Whilst I was studying for my degree at UWCN in the mid 1990s, the South Wales coastline suffered one of its worst recorded environmental disasters. On 15 February 1996, "The Sea Empress" oil tanker (pictured left) was en route to the oil terminal near Pembroke Dock when she ran aground near St Ann's Head. Over the course of one week 72,000 tonnes of crude oil leaked out of the stricken vessel, which sustained further substantial damage during the attempts to refloat it. The environmental impact was hugely devastating as Wikipedia describes:-
"The Sea Empress disaster occurred in Britain's only coastal national park and in one of only three UK marine nature reserves. The tanker ran aground very close to the islands of Skomer and Skokholm - both national nature reserves, Sites of Special Scientific Interest (SSSI) and special protection areas and home to Manx Shearwaters, Atlantic Puffins, Guillemots, Razorbills, Great Cormorants, Kittiwakes, European Storm-petrels, Common Shags and Eurasian Oystercatchers. Birds at sea were hit hard during the early weeks of the spill, resulting in thousands of deaths. The Pembrokeshire grey seal population didn't appear to be affected too much and impacts to subtidal wildlife were limited. However, much damage was caused to shorelines affected by bulk oil. Shore seaweeds and invertebrates were killed in large quantities. Mass strandings of cockles and other shellfish occurred on sandy beaches. Rock pool fish were also affected. However, a range of tough shore species were seen to survive exposure to bulk oil and lingering residues. A rescue centre for oiled birds was set up in Milford Haven. According to the Countryside Council for Wales (CCW), over 70% of released guillemots died within 14 days. Just 3% survived two months and only 1% survived a year."
I remember being on a rail replacement bus on the way to Newport and sitting next to a UK Government environmental scientist who was travelling to the scene to gauge the enormity of the situation. I remember visiting Tenby six months after the disaster and the clean up operation had achieved incredible results. Whilst some of the rocks had a darkened shade it was only once you had dug into the sand that the water under the surface had a slightly oily film to it. It took 5 years for the environment to fully recover and for the decimated wildlife to return to some semblance of normality.
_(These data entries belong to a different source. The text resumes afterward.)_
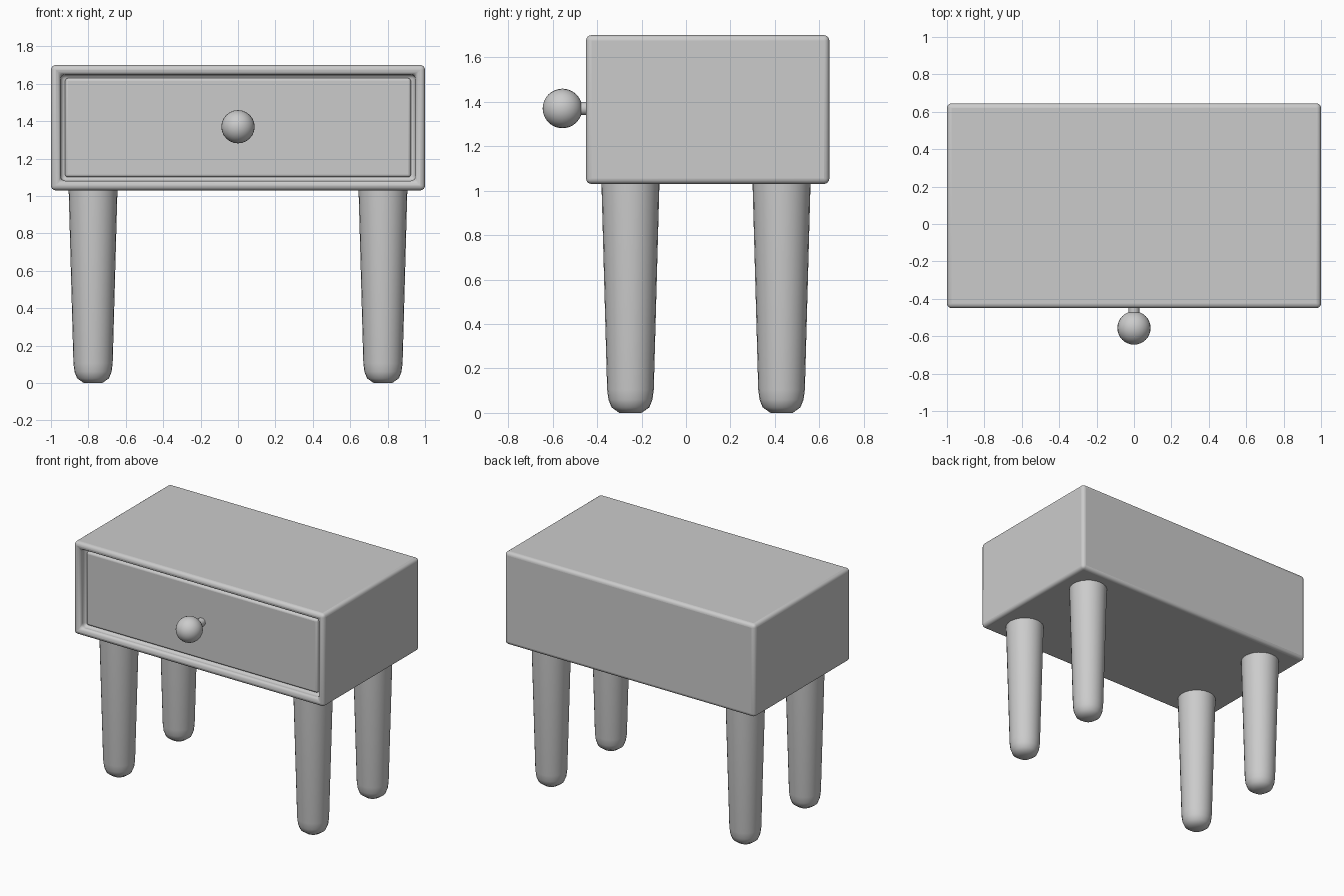
import bpy, bmesh, math
from mathutils import Matrix, Vector

cube = bpy.data.objects.get("Cube")
if cube:
    bpy.data.objects.remove(cube, do_unlink=True)

grey = bpy.data.materials.new("plain_grey")
grey.use_nodes = True
COLOUR = (0.6, 0.6, 0.6, 1)
grey.diffuse_color = COLOUR
grey.node_tree.nodes["Principled BSDF"].inputs["Base Color"].default_value = COLOUR


def make_object(name, bm, bevel=0):
    """Turn a bmesh into a smooth-shaded object, with optional rounded edges."""
    bmesh.ops.recalc_face_normals(bm, faces=bm.faces)
    mesh = bpy.data.meshes.new(name)
    bm.to_mesh(mesh)
    bm.free()
    mesh.materials.append(grey)
    obj = bpy.data.objects.new(name, mesh)
    bpy.context.collection.objects.link(obj)
    if bevel:
        mod = obj.modifiers.new("rounded_edges", "BEVEL")
        mod.width = bevel
        mod.segments = 4
    bpy.ops.object.select_all(action="DESELECT")
    obj.select_set(True)
    bpy.context.view_layer.objects.active = obj
    bpy.ops.object.shade_smooth_by_angle(angle=math.radians(40))
    return obj


def box(size, centre):
    bm = bmesh.new()
    bmesh.ops.create_cube(bm, size=1)
    bmesh.ops.scale(bm, vec=size, verts=bm.verts)
    bmesh.ops.translate(bm, vec=centre, verts=bm.verts)
    return bm


def lathe(name, profile, place, steps):
    """Spin (radius, height) points about z, then put the result in place."""
    bm = bmesh.new()
    verts = [bm.verts.new((r, 0, z)) for r, z in profile]
    edges = [bm.edges.new(pair) for pair in zip(verts, verts[1:])]
    bmesh.ops.spin(bm, geom=verts + edges, axis=(0, 0, 1), cent=(0, 0, 0),
                   angle=math.tau, steps=steps)
    bmesh.ops.remove_doubles(bm, verts=bm.verts, dist=0.0001)
    bmesh.ops.transform(bm, matrix=place, verts=bm.verts)
    return make_object(name, bm)


# Cabinet with a recess in its front
bm = box((2, 1.095, 0.67), (0, 0.0975, 1.365))
front = min(bm.faces, key=lambda f: f.calc_center_median().y)
bmesh.ops.inset_region(bm, faces=[front], thickness=0.072)
recess = bmesh.ops.extrude_face_region(bm, geom=[front])
bmesh.ops.delete(bm, geom=[front], context="FACES")
moved = [g for g in recess["geom"] if isinstance(g, bmesh.types.BMVert)]
bmesh.ops.translate(bm, vec=(0, 0.06, 0), verts=moved)
make_object("cabinet", bm, 0.025)

# Drawer front sitting in the recess
make_object("drawer_front", box((1.848, 0.08, 0.53), (0, -0.375, 1.365)), 0.015)

# Knob on a short stem, pointing forward
forward = Matrix.Rotation(math.radians(90), 4, "X")
lathe("knob_stem", [(0.03, 0.38), (0.03, 0.5)],
      Matrix.Translation((0, 0, 1.37)) @ forward, 16)
bm = bmesh.new()
bmesh.ops.create_uvsphere(bm, u_segments=24, v_segments=16, radius=0.089,
                          matrix=Matrix.Translation((0, -0.556, 1.37)) @ forward)
make_object("knob", bm)

# Four tapered legs with rounded feet
leg_profile = [(0, 0), (0.05, 0), (0.085, 0.025), (0.099, 0.06),
               (0.105, 0.105), (0.131, 1.05), (0, 1.05)]
for side, x in (("right", -0.775), ("left", 0.775)):
    for end, y in (("front", -0.25), ("back", 0.43)):
        lathe(f"{end}_{side}_leg", leg_profile, Matrix.Translation((x, y, 0)), 24)
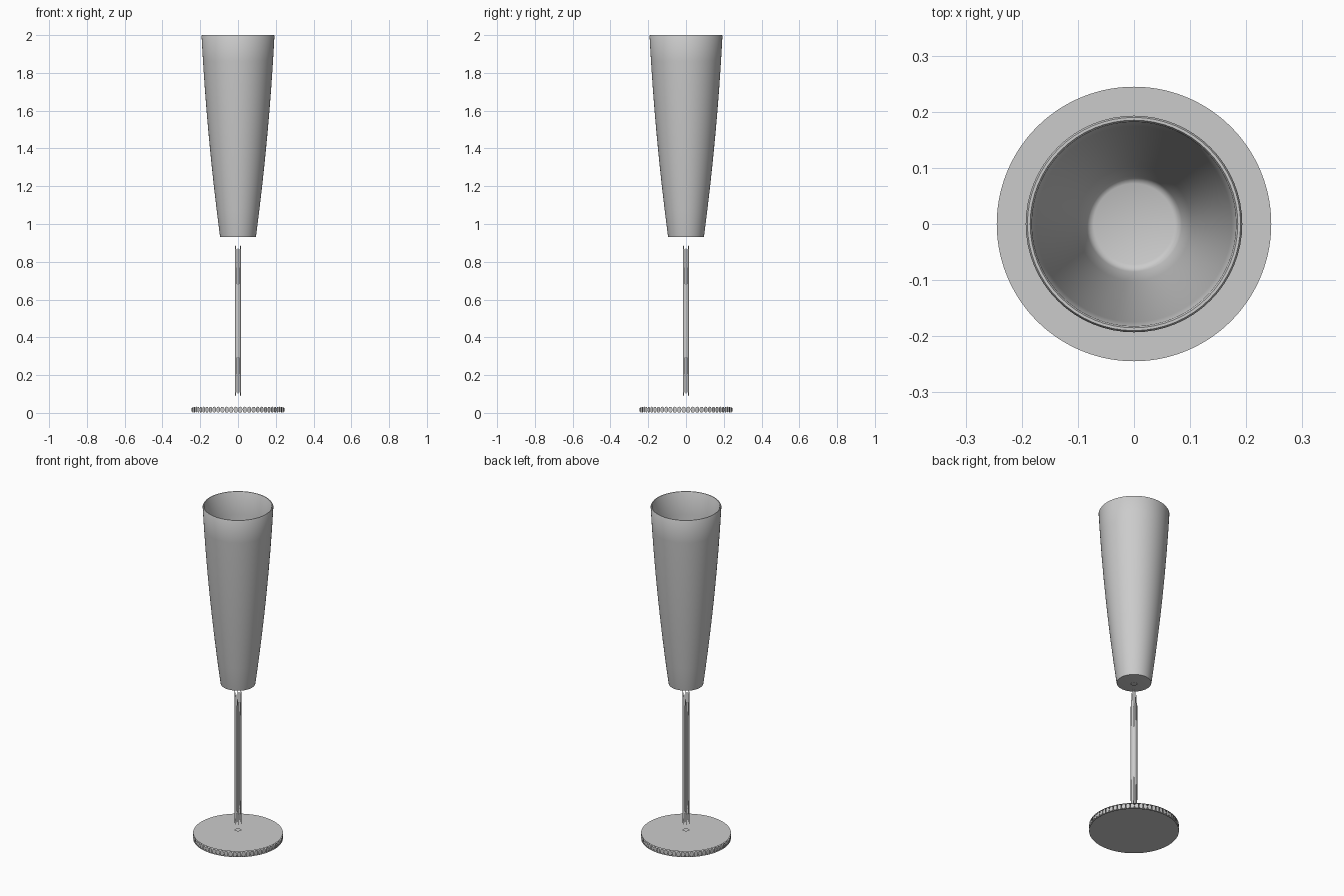
import bpy, bmesh, math

if "Cube" in bpy.data.objects:
    bpy.data.objects.remove(bpy.data.objects["Cube"])

SEG = 64

def finish(bm, name, angle=None):
    me = bpy.data.meshes.new(name)
    bm.to_mesh(me)
    bm.free()
    ob = bpy.data.objects.new(name, me)
    bpy.context.collection.objects.link(ob)
    if angle:
        bpy.ops.object.select_all(action='DESELECT')
        ob.select_set(True)
        bpy.context.view_layer.objects.active = ob
        bpy.ops.object.shade_smooth_by_angle(angle=math.radians(angle))
    return ob

def lathe(name, profile):
    bm = bmesh.new()
    rings = []
    for r, z in profile:
        rings.append([bm.verts.new((r * math.cos(math.tau * i / SEG),
                                    r * math.sin(math.tau * i / SEG), z))
                      for i in range(SEG)])
    for a, b in zip(rings, rings[1:]):
        for i in range(SEG):
            j = (i + 1) % SEG
            bm.faces.new((a[i], a[j], b[j], b[i]))
    bm.faces.new(list(reversed(rings[0])))   # underside
    bm.faces.new(rings[-1])                  # inner floor
    return finish(bm, name, 35)

def split_cylinder(name, radius, z0, z1, segments):
    # every face is loose, so the subdivision rounds each one separately
    bm = bmesh.new()
    bmesh.ops.create_cone(bm, cap_ends=True, segments=segments,
                          radius1=radius, radius2=radius, depth=z1 - z0)
    bmesh.ops.translate(bm, verts=bm.verts, vec=(0, 0, (z0 + z1) / 2))
    bmesh.ops.split_edges(bm, edges=bm.edges)
    ob = finish(bm, name, 30)
    sub = ob.modifiers.new("rounding", 'SUBSURF')
    sub.levels = sub.render_levels = 3
    return ob

# bowl: gently convex flute with thin wall and rounded rim
def outer(t):
    return 0.096 + 0.097 * t + 0.042 * t * (1 - t)

steps = [i / 8 for i in range(9)]
outside = [(outer(t), 0.94 + 1.055 * t) for t in steps]
inside = [(outer(t) - 0.011, 0.955 + 1.04 * t) for t in reversed(steps)]
lathe("bowl", [(0.086, 0.93), (0.094, 0.931)] + outside
      + [(0.190, 2.0), (0.185, 2.0)] + inside + [(0.079, 0.946), (0.072, 0.943)])

# stem and foot
split_cylinder("stem", 0.0187, 0.05, 0.925, 32)
split_cylinder("foot", 0.245, 0.0, 0.034, SEG)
I was reminded of the disaster this week when a small cargo ship, the MV Carrier (pictured left), ran aground off the North Wales coast yesterday. Whilst it is a much smaller vessel than The Sea Empress, it is also leaking oil from its ruptured fuel tanks. Despite the strong winds that are currently battering the ship all efforts are being taken to ensure that the environmental damage is kept to a minimum. Whilst the environmental impact on paper may not be as costly as "The Sea Empress" hopefully they can prevent another marine disaster from occurring.